● Problem requirements
Print, exactly as they stand, the lines from the start of the listing to the line containing "RADIUS, WALL, LIP", inclusive.

[Start of Attachment]

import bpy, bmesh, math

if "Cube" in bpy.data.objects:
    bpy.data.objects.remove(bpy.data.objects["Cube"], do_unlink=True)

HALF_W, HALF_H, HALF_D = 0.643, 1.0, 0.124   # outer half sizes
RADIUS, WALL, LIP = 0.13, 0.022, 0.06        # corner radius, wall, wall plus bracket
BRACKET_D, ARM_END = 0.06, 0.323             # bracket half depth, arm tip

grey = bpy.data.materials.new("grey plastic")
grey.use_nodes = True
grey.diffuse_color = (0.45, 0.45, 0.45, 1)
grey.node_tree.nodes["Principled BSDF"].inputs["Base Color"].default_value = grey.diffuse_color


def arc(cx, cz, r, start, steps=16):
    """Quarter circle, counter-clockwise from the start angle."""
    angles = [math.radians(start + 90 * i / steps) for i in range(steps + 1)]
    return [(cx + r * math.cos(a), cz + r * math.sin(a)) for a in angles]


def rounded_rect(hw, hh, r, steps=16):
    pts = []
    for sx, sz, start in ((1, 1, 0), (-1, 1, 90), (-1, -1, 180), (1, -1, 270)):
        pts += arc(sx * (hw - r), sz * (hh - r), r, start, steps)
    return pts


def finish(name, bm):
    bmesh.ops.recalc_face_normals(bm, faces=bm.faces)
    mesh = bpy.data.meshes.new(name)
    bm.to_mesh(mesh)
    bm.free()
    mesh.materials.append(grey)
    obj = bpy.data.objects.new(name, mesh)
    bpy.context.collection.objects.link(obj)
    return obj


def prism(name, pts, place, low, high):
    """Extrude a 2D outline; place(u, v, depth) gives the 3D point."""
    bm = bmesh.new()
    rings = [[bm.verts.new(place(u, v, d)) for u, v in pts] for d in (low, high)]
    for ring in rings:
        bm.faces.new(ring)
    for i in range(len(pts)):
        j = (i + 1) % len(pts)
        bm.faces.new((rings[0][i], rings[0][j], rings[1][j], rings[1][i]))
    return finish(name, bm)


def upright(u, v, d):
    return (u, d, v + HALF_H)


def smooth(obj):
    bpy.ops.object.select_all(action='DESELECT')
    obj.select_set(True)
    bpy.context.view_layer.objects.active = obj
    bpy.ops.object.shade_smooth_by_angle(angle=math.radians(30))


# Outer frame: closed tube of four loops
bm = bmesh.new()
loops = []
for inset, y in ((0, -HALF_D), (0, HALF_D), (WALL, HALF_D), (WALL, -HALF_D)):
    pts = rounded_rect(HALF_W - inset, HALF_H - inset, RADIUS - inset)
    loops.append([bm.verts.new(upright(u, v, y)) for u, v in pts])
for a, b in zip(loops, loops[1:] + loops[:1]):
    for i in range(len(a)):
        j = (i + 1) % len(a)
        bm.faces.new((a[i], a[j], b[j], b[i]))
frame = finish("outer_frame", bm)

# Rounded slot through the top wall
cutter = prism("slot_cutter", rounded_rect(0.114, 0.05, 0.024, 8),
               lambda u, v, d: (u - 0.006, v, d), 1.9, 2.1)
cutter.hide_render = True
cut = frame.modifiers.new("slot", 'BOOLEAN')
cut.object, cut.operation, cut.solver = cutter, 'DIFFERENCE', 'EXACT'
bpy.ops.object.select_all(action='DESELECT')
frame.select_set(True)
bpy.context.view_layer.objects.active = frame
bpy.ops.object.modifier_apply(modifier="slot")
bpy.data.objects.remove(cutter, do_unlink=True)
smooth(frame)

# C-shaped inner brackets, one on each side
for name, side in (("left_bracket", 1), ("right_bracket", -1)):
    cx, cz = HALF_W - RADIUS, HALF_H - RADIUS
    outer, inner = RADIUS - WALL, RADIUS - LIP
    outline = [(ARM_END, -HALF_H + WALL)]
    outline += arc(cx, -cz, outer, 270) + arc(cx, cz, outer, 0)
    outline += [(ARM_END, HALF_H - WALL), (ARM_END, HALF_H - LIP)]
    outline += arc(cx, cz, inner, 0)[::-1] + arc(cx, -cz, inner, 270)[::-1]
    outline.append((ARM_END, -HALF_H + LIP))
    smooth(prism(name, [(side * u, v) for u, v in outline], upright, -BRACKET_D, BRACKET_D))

[End of Attachment]

● Output below
import bpy, bmesh, math

if "Cube" in bpy.data.objects:
    bpy.data.objects.remove(bpy.data.objects["Cube"], do_unlink=True)

HALF_W, HALF_H, HALF_D = 0.643, 1.0, 0.124   # outer half sizes
RADIUS, WALL, LIP = 0.13, 0.022, 0.06        # corner radius, wall, wall plus bracket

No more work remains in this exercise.